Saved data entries
* * * * * * * * *
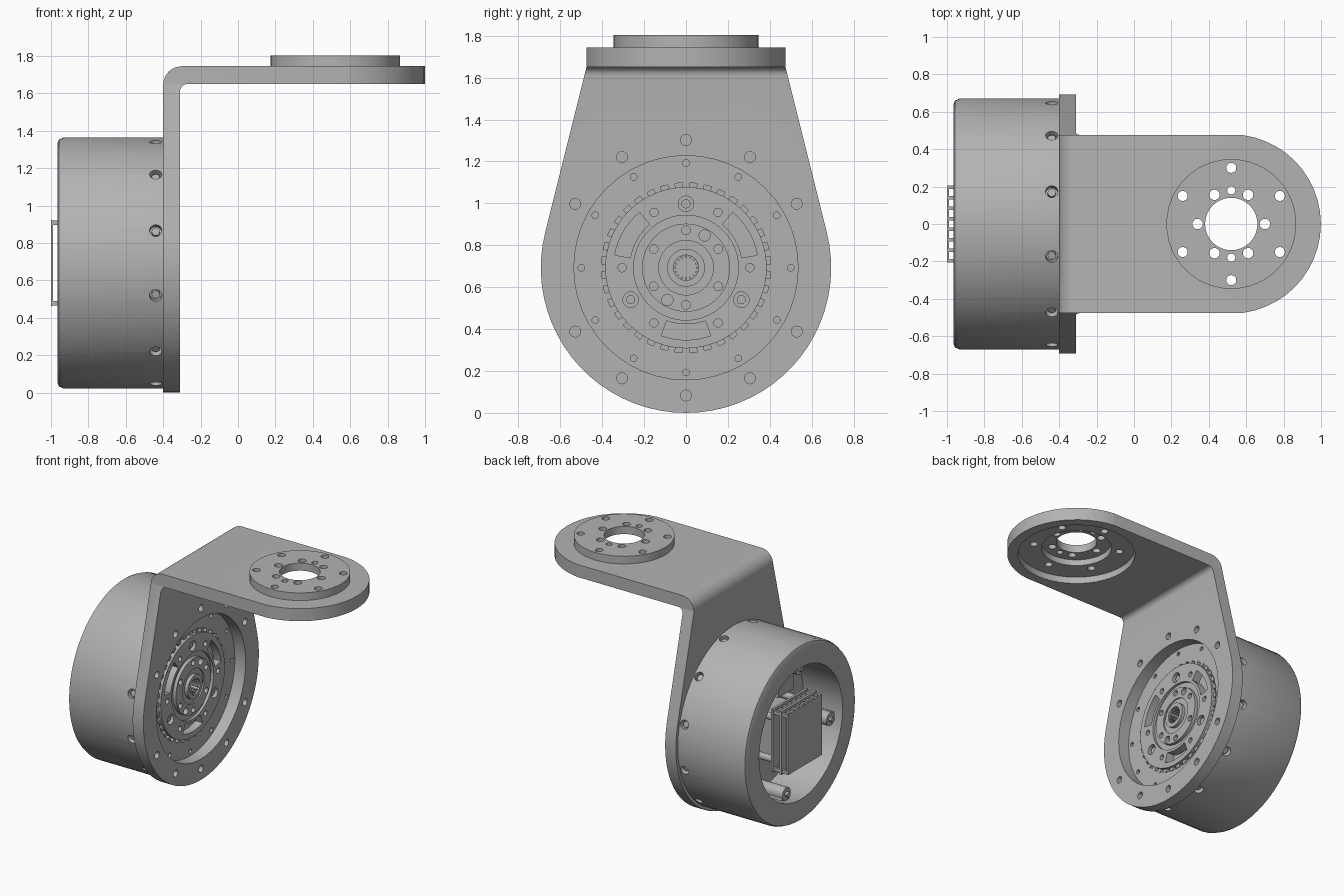
import bpy, bmesh
from math import sin, cos, pi, radians, atan2, acos, hypot
from mathutils import Matrix, Vector

if "Cube" in bpy.data.objects:
    bpy.data.objects.remove(bpy.data.objects["Cube"])

ZC = 0.693            # height of the motor axis
R = 0.693             # radius of the bracket's round end
FX = 0.52             # centre of the top flange along x

grey = bpy.data.materials.new("machined_grey")
grey.use_nodes = True
grey.diffuse_color = (0.45, 0.45, 0.45, 1)
grey.node_tree.nodes["Principled BSDF"].inputs["Base Color"].default_value = (0.45, 0.45, 0.45, 1)


def arc(cu, cv, r, a0, a1, n):
    """Points on an arc, angles in degrees, both ends included."""
    return [(cu + r * cos(radians(a0 + (a1 - a0) * i / n)),
             cv + r * sin(radians(a0 + (a1 - a0) * i / n))) for i in range(n + 1)]


def circle(cu, cv, r, n=20):
    return arc(cu, cv, r, 0, 360, n)[:-1]


def polar(cu, cv, r, deg):
    return cu + r * cos(radians(deg)), cv + r * sin(radians(deg))


def prism(bm, pts, axis, a, b):
    """Extrude a 2D outline from a to b along an axis."""
    place = {"X": lambda u, v, w: (w, u, v), "Y": lambda u, v, w: (u, w, v),
             "Z": lambda u, v, w: (u, v, w)}[axis]
    lo = [bm.verts.new(place(u, v, a)) for u, v in pts]
    hi = [bm.verts.new(place(u, v, b)) for u, v in pts]
    bm.faces.new(lo)
    bm.faces.new(hi)
    for i in range(len(pts)):
        j = (i + 1) % len(pts)
        bm.faces.new((lo[i], lo[j], hi[j], hi[i]))


def box(bm, x0, x1, y0, y1, z0, z1):
    prism(bm, [(x0, y0), (x1, y0), (x1, y1), (x0, y1)], "Z", z0, z1)


def lathe(bm, profile, n=64):
    """Revolve (x, radius) points about the motor axis."""
    vs = [bm.verts.new((x, 0, ZC + r)) for x, r in profile]
    es = [bm.edges.new(p) for p in zip(vs, vs[1:])]
    bmesh.ops.spin(bm, geom=vs + es, cent=(0, 0, ZC), axis=(1, 0, 0),
                   angle=2 * pi, steps=n, use_merge=True)
    bmesh.ops.remove_doubles(bm, verts=bm.verts[:], dist=1e-5)


def make(name, bm):
    bmesh.ops.recalc_face_normals(bm, faces=bm.faces[:])
    me = bpy.data.meshes.new(name)
    bm.to_mesh(me)
    bm.free()
    me.materials.append(grey)
    ob = bpy.data.objects.new(name, me)
    bpy.context.collection.objects.link(ob)
    return ob


def boolean(ob, bm, op="DIFFERENCE"):
    """Apply a boolean with a temporary cutter."""
    cutter = make("cutter", bm)
    cutter.hide_render = True
    mod = ob.modifiers.new("cut", "BOOLEAN")
    mod.operation, mod.solver, mod.object = op, "EXACT", cutter
    bpy.context.view_layer.objects.active = ob
    bpy.ops.object.modifier_apply(modifier=mod.name)
    bpy.data.objects.remove(cutter)


def smooth(*obs):
    bpy.ops.object.select_all(action="DESELECT")
    for ob in obs:
        ob.select_set(True)
        bpy.context.view_layer.objects.active = ob
    bpy.ops.object.shade_smooth_by_angle(angle=radians(30))


# Bracket: bent strip, trimmed by its side and top outlines
bm = bmesh.new()
strip = [(-0.40, -0.1), (-0.31, -0.1)] + arc(-0.27, 1.61, 0.04, 180, 90, 6)
strip += [(1.1, 1.65), (1.1, 1.745)] + arc(-0.30, 1.645, 0.10, 90, 180, 10)
prism(bm, strip, "Y", -0.8, 0.8)
bracket = make("bracket", bm)

bm = bmesh.new()
dy, dz = 0.475, 1.65 - ZC
tangent = (atan2(dz, dy) - acos(R / hypot(dy, dz))) * 180 / pi
prism(bm, arc(0, ZC, R, 180 - tangent, 360 + tangent, 40)
      + [(0.475, 1.65), (0.475, 1.9), (-0.475, 1.9), (-0.475, 1.65)], "X", -1, 1.5)
boolean(bracket, bm, "INTERSECT")
bm = bmesh.new()
prism(bm, arc(FX, 0, 0.479, -90, 90, 24)
      + [(-0.29, 0.479), (-0.29, 0.8), (-0.6, 0.8), (-0.6, -0.8), (-0.29, -0.8), (-0.29, -0.479)],
      "Z", -0.5, 2)
boolean(bracket, bm, "INTERSECT")

# Bracket openings: motor window, screw holes and flange recess
bm = bmesh.new()
prism(bm, circle(0, ZC, 0.535, 48), "X", -0.5, -0.2)
for a in range(0, 360, 30):
    if a % 180:
        prism(bm, circle(*polar(0, ZC, 0.61, a), 0.026, 16), "X", -0.5, -0.2)
prism(bm, circle(FX, 0, 0.405, 48), "Z", 1.5, 1.70)
boolean(bracket, bm)
bm = bmesh.new()
prism(bm, circle(FX, 0, 0.243, 40), "Z", 1.6, 1.8)
for a in range(30, 390, 60):
    prism(bm, circle(*polar(FX, 0, 0.30, a), 0.027, 16), "Z", 1.6, 1.8)
boolean(bracket, bm)

# Output flange on top, stepped underneath, with its bolt pattern
bm = bmesh.new()
prism(bm, circle(FX, 0, 0.347, 48), "Z", 1.745, 1.803)
flange = make("top_flange", bm)
bm = bmesh.new()
prism(bm, circle(FX, 0, 0.14, 40), "Z", 1.6, 1.9)
for a in range(0, 360, 60):
    prism(bm, circle(*polar(FX, 0, 0.18, a), 0.028, 16), "Z", 1.6, 1.9)
    prism(bm, circle(*polar(FX, 0, 0.30, a + 30), 0.027, 16), "Z", 1.6, 1.9)
for a in (90, 270):
    prism(bm, circle(*polar(FX, 0, 0.18, a), 0.022, 16), "Z", 1.6, 1.9)
boolean(flange, bm)

# Motor housing: hollow at the rear, stepped rotor at the front
bm = bmesh.new()
lathe(bm, [(-0.40, 0), (-0.45, 0), (-0.45, 0.06), (-0.36, 0.06), (-0.36, 0.09), (-0.385, 0.09),
           (-0.385, 0.13), (-0.375, 0.13), (-0.375, 0.21), (-0.40, 0.21), (-0.40, 0.25),
           (-0.38, 0.25), (-0.38, 0.385), (-0.44, 0.385), (-0.44, 0.405), (-0.40, 0.405),
           (-0.40, 0.67), (-0.935, 0.67), (-0.957, 0.66), (-0.965, 0.64), (-0.965, 0.50),
           (-0.64, 0.50), (-0.64, 0)][1:])
housing = make("motor_housing", bm)

# Housing cuts: rotor pockets, face holes and radial screw holes
bm = bmesh.new()
for a in range(0, 360, 30):
    prism(bm, circle(*polar(0, ZC, 0.50, a), 0.016, 12), "X", -0.44, -0.3)
    turn = Matrix.Translation((-0.44, 0, ZC)) @ Matrix.Rotation(radians(a + 15), 4, "X")
    bmesh.ops.create_cone(bm, cap_ends=True, segments=16, radius1=0.033, radius2=0.033,
                          depth=0.09, matrix=turn @ Matrix.Translation((0, 0, 0.67)))
for a in range(0, 360, 60):
    prism(bm, circle(*polar(0, ZC, 0.305, a), 0.02, 14), "X", -0.44, -0.3)
    prism(bm, circle(*polar(0, ZC, 0.178, a + 30), 0.021, 14), "X", -0.43, -0.3)
for a in (90, 210, 330):
    prism(bm, circle(*polar(0, ZC, 0.305, a), 0.037, 20), "X", -0.42, -0.3)
    slot = arc(0, ZC, 0.345, a + 40, a + 80, 8) + arc(0, ZC, 0.27, a + 80, a + 40, 8)
    prism(bm, slot, "X", -0.44, -0.3)
for a in (60, 240):
    prism(bm, circle(*polar(0, ZC, 0.178, a), 0.027, 16), "X", -0.42, -0.3)
boolean(housing, bm)

# Screws seated in the radial holes and the rotor
bm = bmesh.new()
for a in range(15, 375, 30):
    turn = Matrix.Translation((-0.44, 0, ZC)) @ Matrix.Rotation(radians(a), 4, "X")
    bmesh.ops.create_cone(bm, cap_ends=True, segments=12, radius1=0.022, radius2=0.022,
                          depth=0.04, matrix=turn @ Matrix.Translation((0, 0, 0.63)))
for a in (90, 210, 330):
    prism(bm, circle(*polar(0, ZC, 0.305, a), 0.022, 14), "X", -0.43, -0.395)
screws = make("screws", bm)

# Rotor teeth in the ring gap and splines inside the shaft
bm = bmesh.new()
for count, r0, r1, half, x0, x1 in ((36, 0.38, 0.41, 2.5, -0.445, -0.395),
                                    (16, 0.048, 0.065, 5, -0.455, -0.37)):
    for i in range(count):
        a = i * 360 / count
        prism(bm, [polar(0, ZC, r0, a - half), polar(0, ZC, r1, a - half),
                   polar(0, ZC, r1, a + half), polar(0, ZC, r0, a + half)], "X", x0, x1)
teeth = make("rotor_teeth", bm)

# Standoffs and wall tabs inside the rear opening
bm = bmesh.new()
for a in range(10, 370, 90):
    u, v = polar(0, ZC, 0.455, a)
    prism(bm, circle(u, v, 0.05, 20), "X", -0.66, -0.90)
    prism(bm, circle(u, v, 0.02, 12), "X", -0.89, -0.92)
    prism(bm, [polar(0, ZC, r, a + d) for r, d in ((0.45, -5), (0.51, -5), (0.51, 5), (0.45, 5))],
          "X", -0.66, -0.895)
standoffs = make("standoffs", bm)

# Stacked circuit boards, pin rows and rear cover
bm = bmesh.new()
box(bm, -1.0, -0.99, -0.205, 0.205, ZC - 0.23, ZC + 0.23)
for x in (-0.95, -0.88):
    box(bm, x, x + 0.018, -0.21, 0.21, ZC - 0.24, ZC + 0.24)
box(bm, -0.80, -0.64, -0.12, 0.12, ZC - 0.16, ZC + 0.16)
box(bm, -0.84, -0.64, -0.09, 0.09, ZC + 0.27, ZC + 0.38)
for side in (-1, 1):
    z = ZC + side * 0.215
    for i in range(8):
        y = -0.196 + i * 0.056
        box(bm, -0.993, -0.86, y - 0.01, y + 0.01, z - 0.012, z + 0.012)
    for y in (-0.17, 0.17):
        prism(bm, circle(y, ZC + side * 0.16, 0.025, 12), "X", -0.88, -0.63)
boards = make("circuit_boards", bm)

smooth(bracket, flange, housing, screws, standoffs)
* * * * * * * * *
• What this task involves: Output the lines of the data exactly, starting at the first and ending with the line that has "grey.diffuse_color = (0.45, 0.45, 0.45, 1)". Pictures are not part of it.

• Task result:
import bpy, bmesh
from math import sin, cos, pi, radians, atan2, acos, hypot
from mathutils import Matrix, Vector

if "Cube" in bpy.data.objects:
    bpy.data.objects.remove(bpy.data.objects["Cube"])

ZC = 0.693            # height of the motor axis
R = 0.693             # radius of the bracket's round end
FX = 0.52             # centre of the top flange along x

grey = bpy.data.materials.new("machined_grey")
grey.use_nodes = True
grey.diffuse_color = (0.45, 0.45, 0.45, 1)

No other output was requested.